James Forsyth writes in this issue’s cover article that the Remain side’s inability to unite may well cost them this election and, if Boris Johnson wins, put the last nail in the coffin for Remain. On the podcast, Alastair Campbell also explains why the People’s Vote campaign seems to have imploded in recent weeks.
Talks have been under way between the unashamedly pro-EU Lib Dems, Plaid Cymru and the Greens maximise their chances in key constituencies in the December 12 election.
The pact would see two of the three parties stand aside to favour the one with the best chance of victory – replicating the success in the Brecon and Radnorshire by-election.
Every Monday, a group of unlikely bedfellows meet in Jeremy Corbyn’s parliamentary office. Jo Swinson, Liberal Democrat leader; Ian Blackford, the SNP’s Westminster leader; Caroline Lucas, the Green party’s sole MP; and Liz Saville Roberts from Plaid Cymru all gather to discuss their common aim — preventing a no-deal Brexit.
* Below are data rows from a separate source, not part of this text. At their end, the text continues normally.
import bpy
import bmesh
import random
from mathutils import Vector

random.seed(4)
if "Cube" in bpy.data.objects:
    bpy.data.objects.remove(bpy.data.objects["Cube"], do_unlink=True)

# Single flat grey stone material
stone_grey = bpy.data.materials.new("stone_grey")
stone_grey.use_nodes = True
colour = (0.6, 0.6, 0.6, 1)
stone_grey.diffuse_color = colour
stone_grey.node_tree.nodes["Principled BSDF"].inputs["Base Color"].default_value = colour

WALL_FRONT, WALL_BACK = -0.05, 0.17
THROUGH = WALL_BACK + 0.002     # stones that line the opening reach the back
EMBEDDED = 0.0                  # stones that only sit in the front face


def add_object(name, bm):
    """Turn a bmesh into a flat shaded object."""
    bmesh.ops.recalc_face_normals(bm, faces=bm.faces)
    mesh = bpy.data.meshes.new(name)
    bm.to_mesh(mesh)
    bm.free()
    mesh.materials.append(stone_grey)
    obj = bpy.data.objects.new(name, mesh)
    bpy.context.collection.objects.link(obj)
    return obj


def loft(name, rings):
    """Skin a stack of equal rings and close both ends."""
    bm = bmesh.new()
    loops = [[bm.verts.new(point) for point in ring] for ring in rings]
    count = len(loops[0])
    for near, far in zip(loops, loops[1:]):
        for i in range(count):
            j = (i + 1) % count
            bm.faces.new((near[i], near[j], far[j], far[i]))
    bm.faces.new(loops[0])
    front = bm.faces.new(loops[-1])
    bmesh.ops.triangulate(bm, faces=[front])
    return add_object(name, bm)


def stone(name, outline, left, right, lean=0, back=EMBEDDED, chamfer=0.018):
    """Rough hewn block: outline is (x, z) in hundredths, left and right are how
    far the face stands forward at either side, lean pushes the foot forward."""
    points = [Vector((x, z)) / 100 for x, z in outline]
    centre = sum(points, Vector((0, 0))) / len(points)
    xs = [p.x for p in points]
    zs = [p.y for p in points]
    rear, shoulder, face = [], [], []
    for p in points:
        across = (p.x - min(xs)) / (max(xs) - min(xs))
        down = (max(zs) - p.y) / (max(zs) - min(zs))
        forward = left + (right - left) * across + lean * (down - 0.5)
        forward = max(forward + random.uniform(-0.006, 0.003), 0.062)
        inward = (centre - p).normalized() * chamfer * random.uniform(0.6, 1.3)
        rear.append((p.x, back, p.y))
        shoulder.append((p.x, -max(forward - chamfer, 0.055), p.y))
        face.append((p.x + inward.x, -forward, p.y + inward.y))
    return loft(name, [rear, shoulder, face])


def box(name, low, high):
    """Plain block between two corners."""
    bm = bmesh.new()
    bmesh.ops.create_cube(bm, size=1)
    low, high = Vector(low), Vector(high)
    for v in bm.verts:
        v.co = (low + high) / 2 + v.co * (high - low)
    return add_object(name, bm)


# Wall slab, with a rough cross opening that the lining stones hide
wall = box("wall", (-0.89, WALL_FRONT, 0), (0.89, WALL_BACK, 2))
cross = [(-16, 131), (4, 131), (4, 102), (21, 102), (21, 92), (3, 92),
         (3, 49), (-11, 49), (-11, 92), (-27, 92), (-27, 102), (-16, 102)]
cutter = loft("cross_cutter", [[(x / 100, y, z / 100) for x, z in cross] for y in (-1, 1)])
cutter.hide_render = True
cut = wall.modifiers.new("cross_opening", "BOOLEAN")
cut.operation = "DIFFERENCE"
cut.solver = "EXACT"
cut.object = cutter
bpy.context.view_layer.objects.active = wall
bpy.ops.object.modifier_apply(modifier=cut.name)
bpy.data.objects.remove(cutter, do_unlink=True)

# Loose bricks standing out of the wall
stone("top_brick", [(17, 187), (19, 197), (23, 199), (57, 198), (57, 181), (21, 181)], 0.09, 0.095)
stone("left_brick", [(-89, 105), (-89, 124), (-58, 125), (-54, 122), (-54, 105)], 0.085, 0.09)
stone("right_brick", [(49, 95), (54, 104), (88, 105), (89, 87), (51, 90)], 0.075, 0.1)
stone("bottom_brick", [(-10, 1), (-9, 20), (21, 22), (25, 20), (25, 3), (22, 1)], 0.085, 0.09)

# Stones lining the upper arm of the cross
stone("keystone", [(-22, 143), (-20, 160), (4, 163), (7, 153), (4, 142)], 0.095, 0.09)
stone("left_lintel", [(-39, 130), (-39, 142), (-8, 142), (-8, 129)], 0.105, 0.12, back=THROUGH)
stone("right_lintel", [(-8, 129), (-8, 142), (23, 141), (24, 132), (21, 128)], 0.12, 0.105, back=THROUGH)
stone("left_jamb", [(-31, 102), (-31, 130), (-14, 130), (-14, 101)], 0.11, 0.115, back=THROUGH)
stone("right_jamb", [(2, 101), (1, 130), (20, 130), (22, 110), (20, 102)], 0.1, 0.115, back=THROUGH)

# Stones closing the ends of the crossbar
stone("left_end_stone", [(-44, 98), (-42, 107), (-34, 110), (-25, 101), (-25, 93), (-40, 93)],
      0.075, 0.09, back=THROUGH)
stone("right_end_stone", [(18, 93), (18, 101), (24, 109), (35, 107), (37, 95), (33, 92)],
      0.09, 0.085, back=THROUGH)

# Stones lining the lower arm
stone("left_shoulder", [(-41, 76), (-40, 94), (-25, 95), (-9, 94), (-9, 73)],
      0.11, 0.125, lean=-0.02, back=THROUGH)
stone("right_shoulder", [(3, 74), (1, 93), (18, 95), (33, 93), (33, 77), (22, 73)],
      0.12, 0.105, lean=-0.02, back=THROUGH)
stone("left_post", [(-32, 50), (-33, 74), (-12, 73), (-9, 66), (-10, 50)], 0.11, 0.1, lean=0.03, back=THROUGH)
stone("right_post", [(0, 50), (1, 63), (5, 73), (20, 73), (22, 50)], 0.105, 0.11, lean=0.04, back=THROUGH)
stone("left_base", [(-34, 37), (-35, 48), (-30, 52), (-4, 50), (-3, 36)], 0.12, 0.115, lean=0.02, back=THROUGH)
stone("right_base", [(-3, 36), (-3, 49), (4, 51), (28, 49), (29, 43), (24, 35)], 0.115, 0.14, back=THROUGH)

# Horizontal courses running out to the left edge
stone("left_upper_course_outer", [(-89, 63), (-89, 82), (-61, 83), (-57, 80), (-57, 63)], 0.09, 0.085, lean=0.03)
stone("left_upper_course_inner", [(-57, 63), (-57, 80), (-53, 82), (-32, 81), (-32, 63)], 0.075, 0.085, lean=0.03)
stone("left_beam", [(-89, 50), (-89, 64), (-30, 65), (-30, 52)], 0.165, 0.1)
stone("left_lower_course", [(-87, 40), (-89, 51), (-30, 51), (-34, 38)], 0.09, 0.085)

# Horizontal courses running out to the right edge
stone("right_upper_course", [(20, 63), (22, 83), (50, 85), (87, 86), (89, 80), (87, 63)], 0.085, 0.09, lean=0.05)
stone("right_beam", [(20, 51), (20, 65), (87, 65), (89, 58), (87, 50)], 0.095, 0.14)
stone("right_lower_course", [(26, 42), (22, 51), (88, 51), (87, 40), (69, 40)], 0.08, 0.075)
This rebel alliance is more than just a group therapy session: last week, they succeeded in taking control of parliament and immediately started to give instructions to the Prime Minister.
Labour MPs started singing revolutionary anthem The Red Flag after Scottish and Welsh nationalists sang Flower Of Scotland and Bread Of Heaven.
The extraordinary scenes erupted as the Commons session was closed down shortly before 2am by the prorogation order, recommended to the Queen by the Prime Minister, in an act most MPs believe was intended to prevent Parliament having a say over Brexit. Minutes earlier, Mr Johnson suffered his sixth Commons defeat when MPs failed to back his call for a snap general election.
Labour, the Lib Dems, the SNP and Plaid Cymru say they will vote against the government or abstain in Monday’s vote on whether to hold a snap poll.
Jeremy Corbyn should take up the offer of Brexit talks with Theresa May, a senior Welsh Labour MP has said.
The SNP, the third-largest party in the House of Commons, was joined by the Liberal Democrats, Welsh party Plaid Cymru and the Green Party, but not the main opposition Labour Party, in tabling the motion.
The parties want the government to debate the motion before parliament rises for the Christmas recess.